• _WORK REQUIRED_:
Start at the line in the entries below that contains "mesh.position.set((x0 + x1)", stop at the line that contains "[-0.06, 0.8], 0.08);", and output exactly the lines in that span, both ends included.

Start of Block

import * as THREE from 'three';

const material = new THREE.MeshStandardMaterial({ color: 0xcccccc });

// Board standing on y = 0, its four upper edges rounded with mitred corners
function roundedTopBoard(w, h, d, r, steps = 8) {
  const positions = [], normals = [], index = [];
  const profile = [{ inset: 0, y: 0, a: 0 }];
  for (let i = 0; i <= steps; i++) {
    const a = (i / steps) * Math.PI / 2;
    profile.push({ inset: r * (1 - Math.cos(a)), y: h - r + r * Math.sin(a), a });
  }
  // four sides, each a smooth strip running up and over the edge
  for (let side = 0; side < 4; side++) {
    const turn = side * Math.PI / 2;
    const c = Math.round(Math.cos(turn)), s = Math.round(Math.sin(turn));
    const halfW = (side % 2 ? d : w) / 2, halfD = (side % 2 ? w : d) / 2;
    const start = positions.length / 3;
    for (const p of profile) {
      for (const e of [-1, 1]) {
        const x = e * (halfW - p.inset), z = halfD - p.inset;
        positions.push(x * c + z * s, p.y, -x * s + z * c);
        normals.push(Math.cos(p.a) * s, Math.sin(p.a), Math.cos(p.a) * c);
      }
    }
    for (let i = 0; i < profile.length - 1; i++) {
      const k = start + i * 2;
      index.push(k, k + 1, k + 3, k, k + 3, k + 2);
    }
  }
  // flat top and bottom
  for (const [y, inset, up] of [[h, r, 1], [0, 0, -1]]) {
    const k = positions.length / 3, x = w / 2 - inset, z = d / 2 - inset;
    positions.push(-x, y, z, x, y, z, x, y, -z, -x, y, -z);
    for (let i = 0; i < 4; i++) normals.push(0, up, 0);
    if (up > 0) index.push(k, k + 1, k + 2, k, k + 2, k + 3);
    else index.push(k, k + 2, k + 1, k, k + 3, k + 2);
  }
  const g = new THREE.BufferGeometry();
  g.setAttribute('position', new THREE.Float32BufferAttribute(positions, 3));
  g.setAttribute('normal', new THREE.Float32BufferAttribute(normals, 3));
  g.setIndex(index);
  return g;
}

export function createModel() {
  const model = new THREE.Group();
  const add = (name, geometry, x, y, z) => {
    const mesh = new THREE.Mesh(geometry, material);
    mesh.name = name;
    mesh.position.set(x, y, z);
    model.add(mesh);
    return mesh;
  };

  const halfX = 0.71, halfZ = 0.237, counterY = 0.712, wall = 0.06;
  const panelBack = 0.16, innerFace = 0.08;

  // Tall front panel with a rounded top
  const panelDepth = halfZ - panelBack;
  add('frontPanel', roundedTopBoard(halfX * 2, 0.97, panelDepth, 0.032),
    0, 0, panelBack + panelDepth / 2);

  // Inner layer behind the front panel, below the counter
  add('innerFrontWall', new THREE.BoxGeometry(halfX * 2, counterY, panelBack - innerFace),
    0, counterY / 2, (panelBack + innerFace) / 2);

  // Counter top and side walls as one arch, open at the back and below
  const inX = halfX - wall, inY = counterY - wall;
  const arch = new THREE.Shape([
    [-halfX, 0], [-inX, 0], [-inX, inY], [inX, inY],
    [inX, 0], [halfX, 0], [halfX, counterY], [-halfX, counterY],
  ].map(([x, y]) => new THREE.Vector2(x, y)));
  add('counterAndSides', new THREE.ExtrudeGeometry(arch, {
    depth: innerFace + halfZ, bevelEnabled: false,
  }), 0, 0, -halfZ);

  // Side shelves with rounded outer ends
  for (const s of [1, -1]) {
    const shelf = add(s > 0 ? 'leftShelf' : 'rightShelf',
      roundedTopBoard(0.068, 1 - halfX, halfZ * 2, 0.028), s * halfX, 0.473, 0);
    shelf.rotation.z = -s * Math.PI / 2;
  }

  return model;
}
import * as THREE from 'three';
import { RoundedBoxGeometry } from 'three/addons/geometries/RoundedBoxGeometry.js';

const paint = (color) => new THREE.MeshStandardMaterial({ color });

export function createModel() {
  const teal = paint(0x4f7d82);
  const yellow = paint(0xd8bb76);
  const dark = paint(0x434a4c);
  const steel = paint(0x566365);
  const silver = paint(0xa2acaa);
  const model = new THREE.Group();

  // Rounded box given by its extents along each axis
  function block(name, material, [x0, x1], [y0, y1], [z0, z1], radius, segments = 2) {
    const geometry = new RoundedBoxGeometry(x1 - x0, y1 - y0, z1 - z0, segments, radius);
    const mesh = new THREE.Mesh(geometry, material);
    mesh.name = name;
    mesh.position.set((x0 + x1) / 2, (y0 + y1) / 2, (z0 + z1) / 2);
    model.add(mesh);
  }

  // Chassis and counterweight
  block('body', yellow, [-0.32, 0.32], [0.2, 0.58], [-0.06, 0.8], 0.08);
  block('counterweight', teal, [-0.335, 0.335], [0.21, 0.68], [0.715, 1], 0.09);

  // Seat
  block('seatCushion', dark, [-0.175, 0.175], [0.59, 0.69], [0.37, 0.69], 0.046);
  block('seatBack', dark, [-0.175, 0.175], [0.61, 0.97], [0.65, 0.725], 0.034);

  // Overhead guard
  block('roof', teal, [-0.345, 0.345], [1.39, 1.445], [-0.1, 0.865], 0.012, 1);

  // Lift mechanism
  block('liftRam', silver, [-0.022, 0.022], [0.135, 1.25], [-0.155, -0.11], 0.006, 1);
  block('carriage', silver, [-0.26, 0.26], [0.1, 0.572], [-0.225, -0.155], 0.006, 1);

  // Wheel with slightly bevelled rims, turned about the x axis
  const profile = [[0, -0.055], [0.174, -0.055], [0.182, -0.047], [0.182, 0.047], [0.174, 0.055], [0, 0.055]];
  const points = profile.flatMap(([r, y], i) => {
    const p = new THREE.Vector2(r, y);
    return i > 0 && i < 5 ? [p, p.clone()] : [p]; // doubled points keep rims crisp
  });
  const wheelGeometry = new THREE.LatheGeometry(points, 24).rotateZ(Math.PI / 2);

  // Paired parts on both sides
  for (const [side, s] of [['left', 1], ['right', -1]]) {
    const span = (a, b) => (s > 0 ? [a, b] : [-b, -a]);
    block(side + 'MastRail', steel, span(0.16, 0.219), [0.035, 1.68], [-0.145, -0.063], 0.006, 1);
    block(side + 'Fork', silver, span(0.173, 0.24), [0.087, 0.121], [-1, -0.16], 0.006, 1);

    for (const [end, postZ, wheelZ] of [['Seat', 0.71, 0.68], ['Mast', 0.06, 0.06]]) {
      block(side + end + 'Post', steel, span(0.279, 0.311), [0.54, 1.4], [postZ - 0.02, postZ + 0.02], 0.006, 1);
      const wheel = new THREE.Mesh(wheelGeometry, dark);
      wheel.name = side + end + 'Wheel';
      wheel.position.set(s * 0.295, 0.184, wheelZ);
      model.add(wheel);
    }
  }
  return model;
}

End of Block

• _PROBLEM SOLUTION_:
    mesh.position.set((x0 + x1) / 2, (y0 + y1) / 2, (z0 + z1) / 2);
    model.add(mesh);
  }

  // Chassis and counterweight
  block('body', yellow, [-0.32, 0.32], [0.2, 0.58], [-0.06, 0.8], 0.08);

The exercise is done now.